ASSIGNED TASK
Please figure out how many lines in the material contain "objects", and give only that number.

ENTRIES PROVIDED
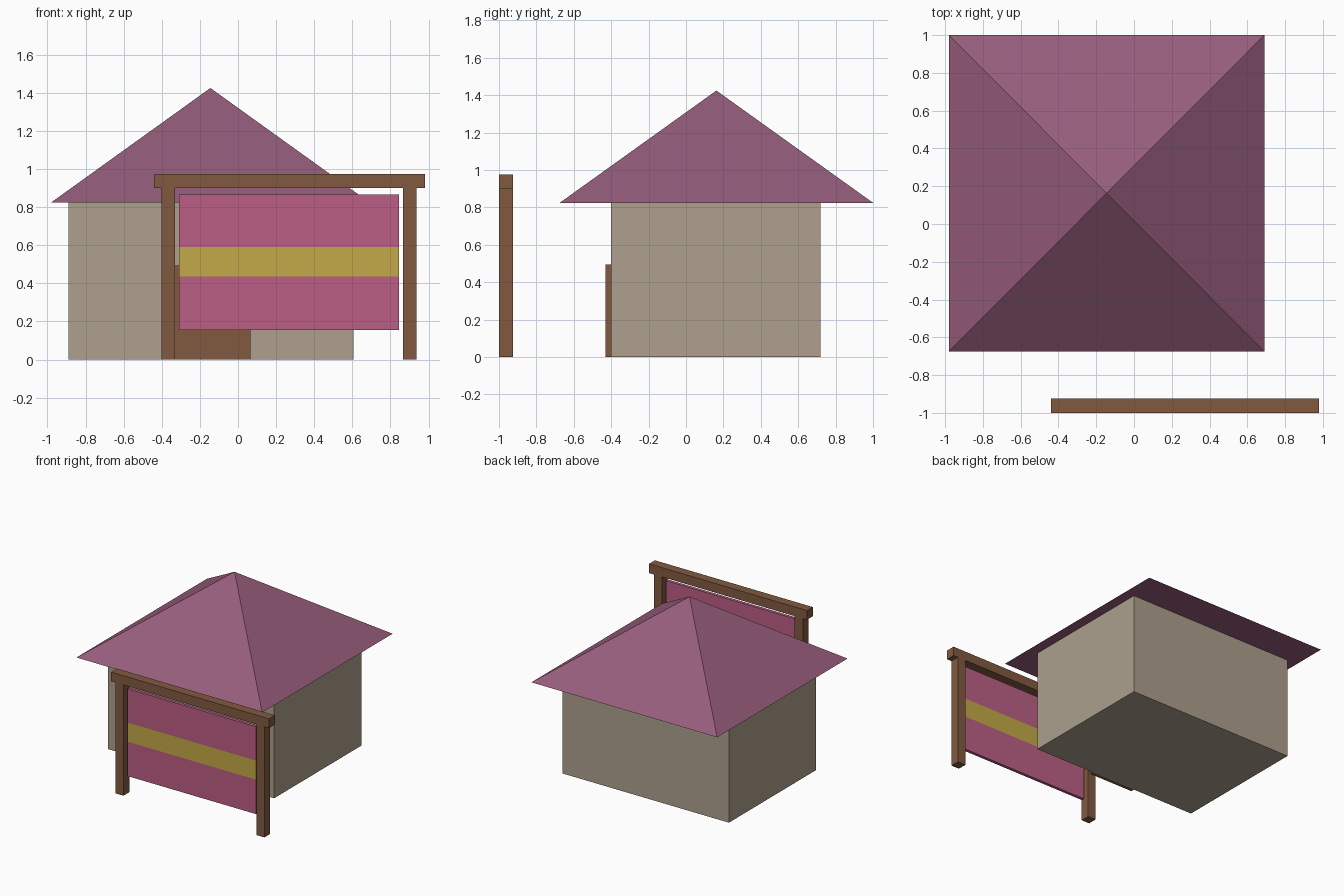
import bpy, bmesh

if "Cube" in bpy.data.objects:
    bpy.data.objects.remove(bpy.data.objects["Cube"])


def material(name, r, g, b):
    """Flat material from 0-255 display values."""
    def lin(c):
        c /= 255
        return c / 12.92 if c <= 0.04045 else ((c + 0.055) / 1.055) ** 2.4
    m = bpy.data.materials.new(name)
    m.diffuse_color = (lin(r), lin(g), lin(b), 1)
    m.use_nodes = True
    m.node_tree.nodes["Principled BSDF"].inputs["Base Color"].default_value = m.diffuse_color
    return m


plaster = material("plaster", 173, 160, 141)
roof_purple = material("roof_purple", 150, 93, 124)
wood = material("wood", 130, 90, 64)
cloth_pink = material("cloth_pink", 188, 95, 133)
cloth_gold = material("cloth_gold", 196, 169, 71)


def finish(name, bm, *mats):
    bmesh.ops.recalc_face_normals(bm, faces=bm.faces)
    mesh = bpy.data.meshes.new(name)
    bm.to_mesh(mesh)
    bm.free()
    for m in mats:
        mesh.materials.append(m)
    obj = bpy.data.objects.new(name, mesh)
    bpy.context.collection.objects.link(obj)
    return obj


def box_bm(x, y, z):
    """Box spanning the given (low, high) ranges."""
    bm = bmesh.new()
    bmesh.ops.create_cube(bm, size=1)
    for v in bm.verts:
        v.co = [lo + (c + 0.5) * (hi - lo) for c, (lo, hi) in zip(v.co, (x, y, z))]
    return bm


def box(name, x, y, z, mat):
    return finish(name, box_bm(x, y, z), mat)


# House body and door
box("walls", (-0.89, 0.605), (-0.40, 0.72), (0, 0.825), plaster)
box("door", (-0.335, 0.065), (-0.43, -0.40), (0, 0.495), wood)

# Pyramid roof with a flat underside
bm = bmesh.new()
eaves = [bm.verts.new((x, y, 0.825)) for x, y in
         ((-0.98, -0.675), (0.69, -0.675), (0.69, 1.0), (-0.98, 1.0))]
apex = bm.verts.new((-0.145, 0.1625, 1.425))
bm.faces.new(eaves)
for i in range(4):
    bm.faces.new((eaves[i], eaves[(i + 1) % 4], apex))
finish("roof", bm, roof_purple)

# Timber banner frame
FRAME_Y = (-1.0, -0.925)
for side, x in (("left", -0.4025), ("right", 0.865)):
    box(side + "_post", (x, x + 0.0725), FRAME_Y, (0, 0.9), wood)
box("cross_beam", (-0.44, 0.98), FRAME_Y, (0.9, 0.975), wood)

# Cloth banner, cut into three bands with a gold middle
bm = box_bm((-0.31, 0.845), (-0.975, -0.95), (0.155, 0.865))
for z in (0.435, 0.59):
    bmesh.ops.bisect_plane(bm, geom=bm.verts[:] + bm.edges[:] + bm.faces[:],
                           plane_co=(0, 0, z), plane_no=(0, 0, 1))
for f in bm.faces:
    f.material_index = int(0.435 < f.calc_center_median().z < 0.59)
finish("banner", bm, cloth_pink, cloth_gold)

RESULT OF THE TASK
4